Stored items
Start of Block
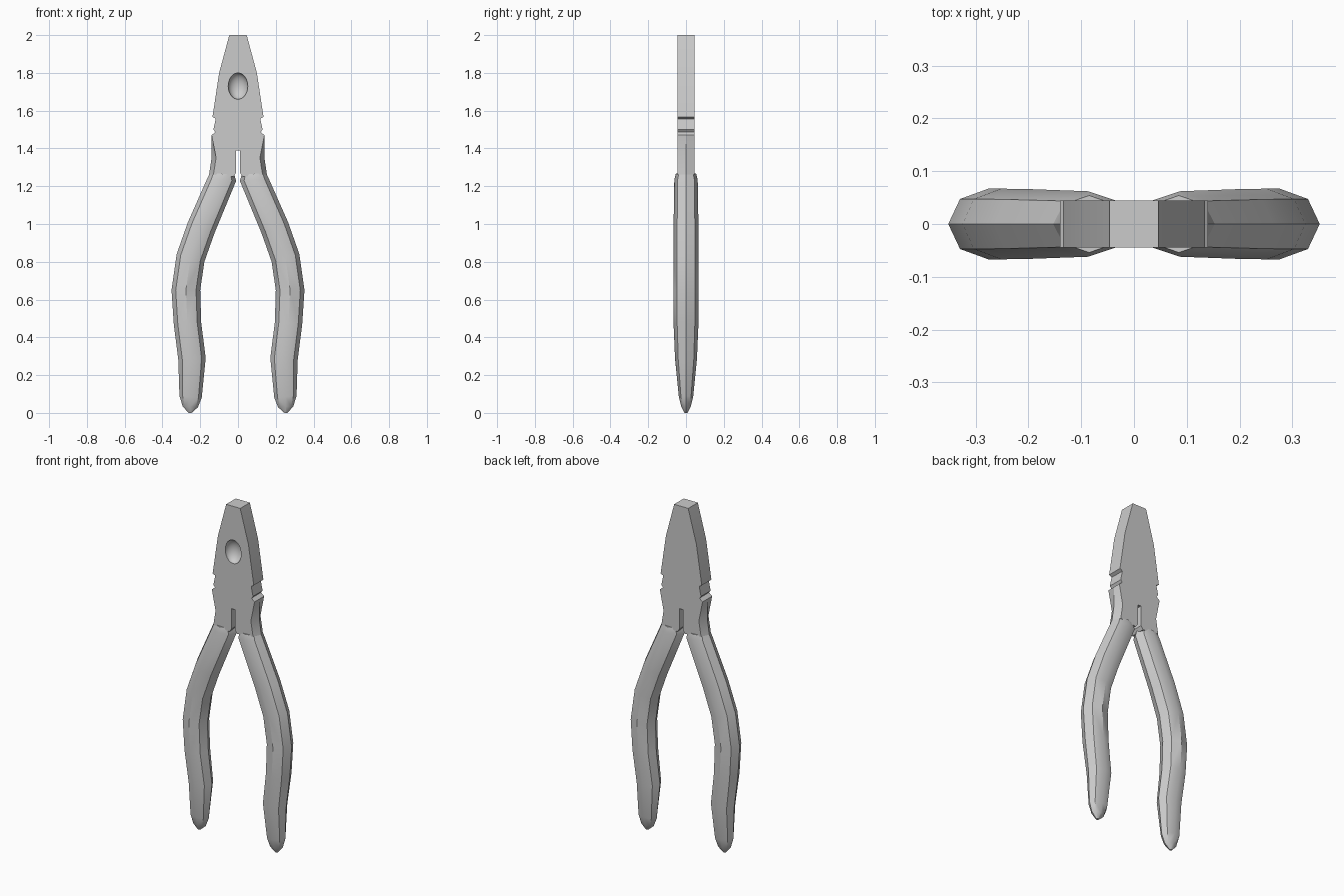
import bpy, bmesh, math

if "Cube" in bpy.data.objects:
    bpy.data.objects.remove(bpy.data.objects["Cube"])

steel = bpy.data.materials.new("plain grey")
steel.diffuse_color = (0.6, 0.6, 0.6, 1)
steel.use_nodes = True
steel.node_tree.nodes["Principled BSDF"].inputs["Base Color"].default_value = steel.diffuse_color


def loft(name, rings):
    """Skin a list of equal closed rings and cap both ends."""
    bm = bmesh.new()
    loops = [[bm.verts.new(p) for p in ring] for ring in rings]
    n = len(loops[0])
    for a, b in zip(loops, loops[1:]):
        for i in range(n):
            j = (i + 1) % n
            bm.faces.new((a[i], a[j], b[j], b[i]))
    bm.faces.new(loops[0])
    bm.faces.new(loops[-1])
    bmesh.ops.recalc_face_normals(bm, faces=bm.faces[:])
    me = bpy.data.meshes.new(name)
    bm.to_mesh(me)
    bm.free()
    me.materials.append(steel)
    ob = bpy.data.objects.new(name, me)
    bpy.context.collection.objects.link(ob)
    return ob


def smooth(ob, degrees):
    bpy.ops.object.select_all(action='DESELECT')
    ob.select_set(True)
    bpy.context.view_layer.objects.active = ob
    bpy.ops.object.shade_smooth_by_angle(angle=math.radians(degrees))


# Jaw head: right half outline (x on the flat face, x on the mid ridge, z)
half = [
    (0.046, 0.046, 2.0), (0.10, 0.10, 1.8), (0.135, 0.135, 1.567),
    (0.118, 0.118, 1.557), (0.130, 0.130, 1.50), (0.120, 0.120, 1.487),
    (0.140, 0.140, 1.47), (0.116, 0.140, 1.35), (0.130, 0.153, 1.262),
    (0.025, 0.025, 1.25), (0.011, 0.011, 1.27), (0.011, 0.011, 1.39),
]


def outline(y, k):
    right = [(p[k], y, p[2]) for p in half]
    return right + [(-x, y, z) for x, y, z in reversed(right)]


head = loft("jaw_head", [outline(-0.045, 0), outline(0, 1), outline(0.045, 0)])

# Pivot dimple sunk into the front face only
bpy.ops.mesh.primitive_uv_sphere_add(segments=32, ring_count=16, radius=1,
                                     location=(0, -0.046, 1.73))
cutter = bpy.context.object
cutter.name = "dimple_cutter"
cutter.scale = (0.052, 0.045, 0.07)
cutter.hide_render = True
cutter.data.materials.append(steel)
mod = head.modifiers.new("dimple", 'BOOLEAN')
mod.operation = 'DIFFERENCE'
mod.solver = 'EXACT'
mod.object = cutter
bpy.context.view_layer.objects.active = head
bpy.ops.object.modifier_apply(modifier=mod.name)
bpy.data.objects.remove(cutter)
smooth(head, 25)

# Handles: octagonal sections (outer x, z, inner x, z, half depth)
stations = [
    (0.150, 1.268, 0.020, 1.264, 0.054),
    (0.163, 1.240, 0.010, 1.228, 0.062),
    (0.265, 1.010, 0.125, 0.950, 0.066),
    (0.325, 0.840, 0.178, 0.800, 0.067),
    (0.352, 0.650, 0.200, 0.650, 0.067),
    (0.340, 0.470, 0.195, 0.480, 0.066),
    (0.316, 0.280, 0.171, 0.290, 0.058),
    (0.310, 0.090, 0.192, 0.080, 0.038),
    (0.293, 0.035, 0.212, 0.030, 0.025),
    (0.262, 0.000, 0.246, 0.000, 0.008),
]


def section(s, xo, zo, xi, zi, h):
    ring = []
    for i in range(8):
        a = math.tau * i / 8
        c = math.cos(a) / 2
        ring.append((s * ((xo + xi) / 2 + (xo - xi) * c), h * math.sin(a),
                     (zo + zi) / 2 + (zo - zi) * c))
    return ring


for side, s in (("right", 1), ("left", -1)):
    smooth(loft(side + "_handle", [section(s, *st) for st in stations]), 40)
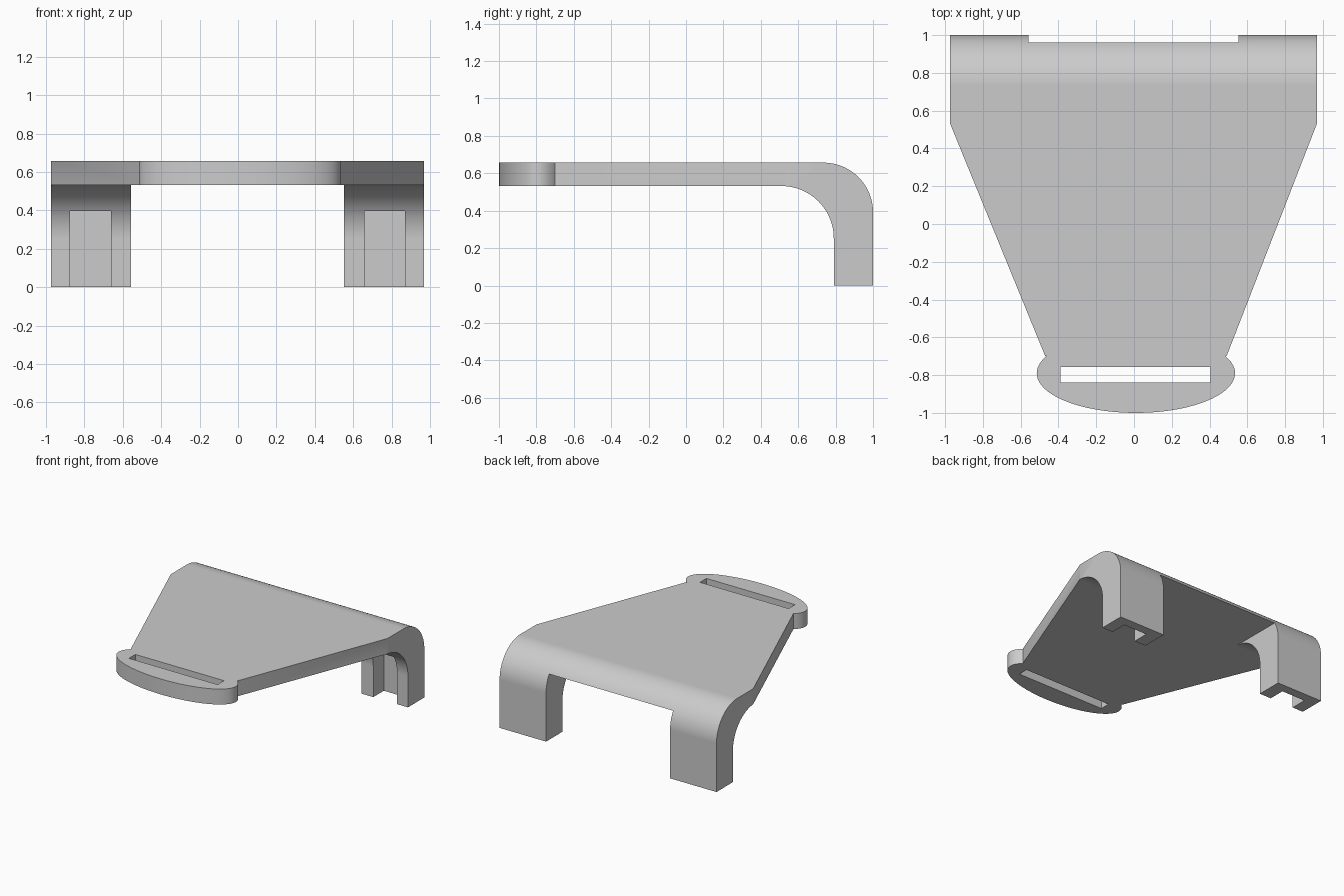
import bpy, bmesh
from math import cos, sin, pi, asin

cube = bpy.data.objects.get("Cube")
if cube:
    bpy.data.objects.remove(cube, do_unlink=True)

grey = bpy.data.materials.new("plain grey")
grey.use_nodes = True
colour = (0.6, 0.6, 0.6, 1)
grey.diffuse_color = colour
bsdf = next(n for n in grey.node_tree.nodes if n.type == "BSDF_PRINCIPLED")
bsdf.inputs["Base Color"].default_value = colour


def arc(cx, cy, rx, ry, start, end, steps):
    angles = [start + (end - start) * i / steps for i in range(steps + 1)]
    return [(cx + rx * cos(a), cy + ry * sin(a)) for a in angles]


def prism(name, outline, low, high, place):
    """Extrude a 2D outline from low to high; place maps (u, v, w) to x, y, z."""
    bm = bmesh.new()
    face = bm.faces.new([bm.verts.new(place(u, v, low)) for u, v in outline])
    moved = bmesh.ops.extrude_face_region(bm, geom=[face])["geom"]
    step = [b - a for a, b in zip(place(0, 0, low), place(0, 0, high))]
    bmesh.ops.translate(bm, vec=step, verts=[g for g in moved if isinstance(g, bmesh.types.BMVert)])
    bmesh.ops.recalc_face_normals(bm, faces=bm.faces)
    mesh = bpy.data.meshes.new(name)
    bm.to_mesh(mesh)
    bm.free()
    mesh.materials.append(grey)
    obj = bpy.data.objects.new(name, mesh)
    bpy.context.collection.objects.link(obj)
    return obj


def upright(u, v, w):
    return (u, v, w)


def sideways(u, v, w):
    return (w, u, v)


def box(name, x0, x1, y0, y1, z0, z1):
    return prism(name, [(x0, y0), (x1, y0), (x1, y1), (x0, y1)], z0, z1, upright)


def combine(target, cutter, operation):
    mod = target.modifiers.new(cutter.name, "BOOLEAN")
    mod.operation, mod.solver, mod.object = operation, "EXACT", cutter
    cutter.hide_render = True
    bpy.context.view_layer.objects.active = target
    bpy.ops.object.modifier_apply(modifier=mod.name)
    bpy.data.objects.remove(cutter, do_unlink=True)


# Bent sheet: flat plate turning down into the legs
TOP, UNDER, MID = 0.657, 0.532, -0.0025
side = [(-1.1, UNDER), (-1.1, TOP)]
side += arc(0.735, TOP - 0.265, 0.265, 0.265, pi / 2, 0, 24)
side += [(1.0, 0), (0.79, 0)]
side += arc(0.51, UNDER - 0.28, 0.28, 0.28, 0, pi / 2, 24)
bracket = prism("bent_bracket", side, -1.1, 1.1, sideways)

# Plan shape: tapered plate with a rounded strap end
lift = asin(0.09 / 0.21)
plan = [(-0.973, 1.1), (0.968, 1.1), (0.968, 0.53), (0.49, -0.70)]
plan += arc(0.01, -0.79, 0.525, 0.21, lift, -pi - lift, 64)
plan += [(-0.47, -0.70), (-0.973, 0.53)]
combine(bracket, prism("plan_shape", plan, -0.2, 0.9, upright), "INTERSECT")

# Strap slot and the gap that separates the legs
combine(bracket, box("strap_slot", -0.388, 0.405, -0.84, -0.758, 0.3, 0.9), "DIFFERENCE")
combine(bracket, box("leg_gap", MID - 0.555, MID + 0.555, 0.4, 1.2, -0.2, UNDER - 0.0005), "DIFFERENCE")

# Channel in the front of each leg
for s in (-1, 1):
    x0, x1 = sorted((MID + s * 0.66, MID + s * 0.873))
    combine(bracket, box("leg_channel", x0, x1, 0.4, 0.925, -0.2, 0.397), "DIFFERENCE")

# Smooth bends, crisp edges
bpy.ops.object.select_all(action="DESELECT")
bracket.select_set(True)
bpy.context.view_layer.objects.active = bracket
bpy.ops.object.shade_smooth_by_angle(angle=pi / 6)
weighted = bracket.modifiers.new("weighted_normals", "WEIGHTED_NORMAL")
weighted.keep_sharp = True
End of Block
** Description of the task **
All records above must be output exactly as they stand, excluding pictures.

** Exercise result **
import bpy, bmesh, math

if "Cube" in bpy.data.objects:
    bpy.data.objects.remove(bpy.data.objects["Cube"])

steel = bpy.data.materials.new("plain grey")
steel.diffuse_color = (0.6, 0.6, 0.6, 1)
steel.use_nodes = True
steel.node_tree.nodes["Principled BSDF"].inputs["Base Color"].default_value = steel.diffuse_color


def loft(name, rings):
    """Skin a list of equal closed rings and cap both ends."""
    bm = bmesh.new()
    loops = [[bm.verts.new(p) for p in ring] for ring in rings]
    n = len(loops[0])
    for a, b in zip(loops, loops[1:]):
        for i in range(n):
            j = (i + 1) % n
            bm.faces.new((a[i], a[j], b[j], b[i]))
    bm.faces.new(loops[0])
    bm.faces.new(loops[-1])
    bmesh.ops.recalc_face_normals(bm, faces=bm.faces[:])
    me = bpy.data.meshes.new(name)
    bm.to_mesh(me)
    bm.free()
    me.materials.append(steel)
    ob = bpy.data.objects.new(name, me)
    bpy.context.collection.objects.link(ob)
    return ob


def smooth(ob, degrees):
    bpy.ops.object.select_all(action='DESELECT')
    ob.select_set(True)
    bpy.context.view_layer.objects.active = ob
    bpy.ops.object.shade_smooth_by_angle(angle=math.radians(degrees))


# Jaw head: right half outline (x on the flat face, x on the mid ridge, z)
half = [
    (0.046, 0.046, 2.0), (0.10, 0.10, 1.8), (0.135, 0.135, 1.567),
    (0.118, 0.118, 1.557), (0.130, 0.130, 1.50), (0.120, 0.120, 1.487),
    (0.140, 0.140, 1.47), (0.116, 0.140, 1.35), (0.130, 0.153, 1.262),
    (0.025, 0.025, 1.25), (0.011, 0.011, 1.27), (0.011, 0.011, 1.39),
]


def outline(y, k):
    right = [(p[k], y, p[2]) for p in half]
    return right + [(-x, y, z) for x, y, z in reversed(right)]


head = loft("jaw_head", [outline(-0.045, 0), outline(0, 1), outline(0.045, 0)])

# Pivot dimple sunk into the front face only
bpy.ops.mesh.primitive_uv_sphere_add(segments=32, ring_count=16, radius=1,
                                     location=(0, -0.046, 1.73))
cutter = bpy.context.object
cutter.name = "dimple_cutter"
cutter.scale = (0.052, 0.045, 0.07)
cutter.hide_render = True
cutter.data.materials.append(steel)
mod = head.modifiers.new("dimple", 'BOOLEAN')
mod.operation = 'DIFFERENCE'
mod.solver = 'EXACT'
mod.object = cutter
bpy.context.view_layer.objects.active = head
bpy.ops.object.modifier_apply(modifier=mod.name)
bpy.data.objects.remove(cutter)
smooth(head, 25)

# Handles: octagonal sections (outer x, z, inner x, z, half depth)
stations = [
    (0.150, 1.268, 0.020, 1.264, 0.054),
    (0.163, 1.240, 0.010, 1.228, 0.062),
    (0.265, 1.010, 0.125, 0.950, 0.066),
    (0.325, 0.840, 0.178, 0.800, 0.067),
    (0.352, 0.650, 0.200, 0.650, 0.067),
    (0.340, 0.470, 0.195, 0.480, 0.066),
    (0.316, 0.280, 0.171, 0.290, 0.058),
    (0.310, 0.090, 0.192, 0.080, 0.038),
    (0.293, 0.035, 0.212, 0.030, 0.025),
    (0.262, 0.000, 0.246, 0.000, 0.008),
]


def section(s, xo, zo, xi, zi, h):
    ring = []
    for i in range(8):
        a = math.tau * i / 8
        c = math.cos(a) / 2
        ring.append((s * ((xo + xi) / 2 + (xo - xi) * c), h * math.sin(a),
                     (zo + zi) / 2 + (zo - zi) * c))
    return ring


for side, s in (("right", 1), ("left", -1)):
    smooth(loft(side + "_handle", [section(s, *st) for st in stations]), 40)
import bpy, bmesh
from math import cos, sin, pi, asin

cube = bpy.data.objects.get("Cube")
if cube:
    bpy.data.objects.remove(cube, do_unlink=True)

grey = bpy.data.materials.new("plain grey")
grey.use_nodes = True
colour = (0.6, 0.6, 0.6, 1)
grey.diffuse_color = colour
bsdf = next(n for n in grey.node_tree.nodes if n.type == "BSDF_PRINCIPLED")
bsdf.inputs["Base Color"].default_value = colour


def arc(cx, cy, rx, ry, start, end, steps):
    angles = [start + (end - start) * i / steps for i in range(steps + 1)]
    return [(cx + rx * cos(a), cy + ry * sin(a)) for a in angles]


def prism(name, outline, low, high, place):
    """Extrude a 2D outline from low to high; place maps (u, v, w) to x, y, z."""
    bm = bmesh.new()
    face = bm.faces.new([bm.verts.new(place(u, v, low)) for u, v in outline])
    moved = bmesh.ops.extrude_face_region(bm, geom=[face])["geom"]
    step = [b - a for a, b in zip(place(0, 0, low), place(0, 0, high))]
    bmesh.ops.translate(bm, vec=step, verts=[g for g in moved if isinstance(g, bmesh.types.BMVert)])
    bmesh.ops.recalc_face_normals(bm, faces=bm.faces)
    mesh = bpy.data.meshes.new(name)
    bm.to_mesh(mesh)
    bm.free()
    mesh.materials.append(grey)
    obj = bpy.data.objects.new(name, mesh)
    bpy.context.collection.objects.link(obj)
    return obj


def upright(u, v, w):
    return (u, v, w)


def sideways(u, v, w):
    return (w, u, v)


def box(name, x0, x1, y0, y1, z0, z1):
    return prism(name, [(x0, y0), (x1, y0), (x1, y1), (x0, y1)], z0, z1, upright)


def combine(target, cutter, operation):
    mod = target.modifiers.new(cutter.name, "BOOLEAN")
    mod.operation, mod.solver, mod.object = operation, "EXACT", cutter
    cutter.hide_render = True
    bpy.context.view_layer.objects.active = target
    bpy.ops.object.modifier_apply(modifier=mod.name)
    bpy.data.objects.remove(cutter, do_unlink=True)


# Bent sheet: flat plate turning down into the legs
TOP, UNDER, MID = 0.657, 0.532, -0.0025
side = [(-1.1, UNDER), (-1.1, TOP)]
side += arc(0.735, TOP - 0.265, 0.265, 0.265, pi / 2, 0, 24)
side += [(1.0, 0), (0.79, 0)]
side += arc(0.51, UNDER - 0.28, 0.28, 0.28, 0, pi / 2, 24)
bracket = prism("bent_bracket", side, -1.1, 1.1, sideways)

# Plan shape: tapered plate with a rounded strap end
lift = asin(0.09 / 0.21)
plan = [(-0.973, 1.1), (0.968, 1.1), (0.968, 0.53), (0.49, -0.70)]
plan += arc(0.01, -0.79, 0.525, 0.21, lift, -pi - lift, 64)
plan += [(-0.47, -0.70), (-0.973, 0.53)]
combine(bracket, prism("plan_shape", plan, -0.2, 0.9, upright), "INTERSECT")

# Strap slot and the gap that separates the legs
combine(bracket, box("strap_slot", -0.388, 0.405, -0.84, -0.758, 0.3, 0.9), "DIFFERENCE")
combine(bracket, box("leg_gap", MID - 0.555, MID + 0.555, 0.4, 1.2, -0.2, UNDER - 0.0005), "DIFFERENCE")

# Channel in the front of each leg
for s in (-1, 1):
    x0, x1 = sorted((MID + s * 0.66, MID + s * 0.873))
    combine(bracket, box("leg_channel", x0, x1, 0.4, 0.925, -0.2, 0.397), "DIFFERENCE")

# Smooth bends, crisp edges
bpy.ops.object.select_all(action="DESELECT")
bracket.select_set(True)
bpy.context.view_layer.objects.active = bracket
bpy.ops.object.shade_smooth_by_angle(angle=pi / 6)
weighted = bracket.modifiers.new("weighted_normals", "WEIGHTED_NORMAL")
weighted.keep_sharp = True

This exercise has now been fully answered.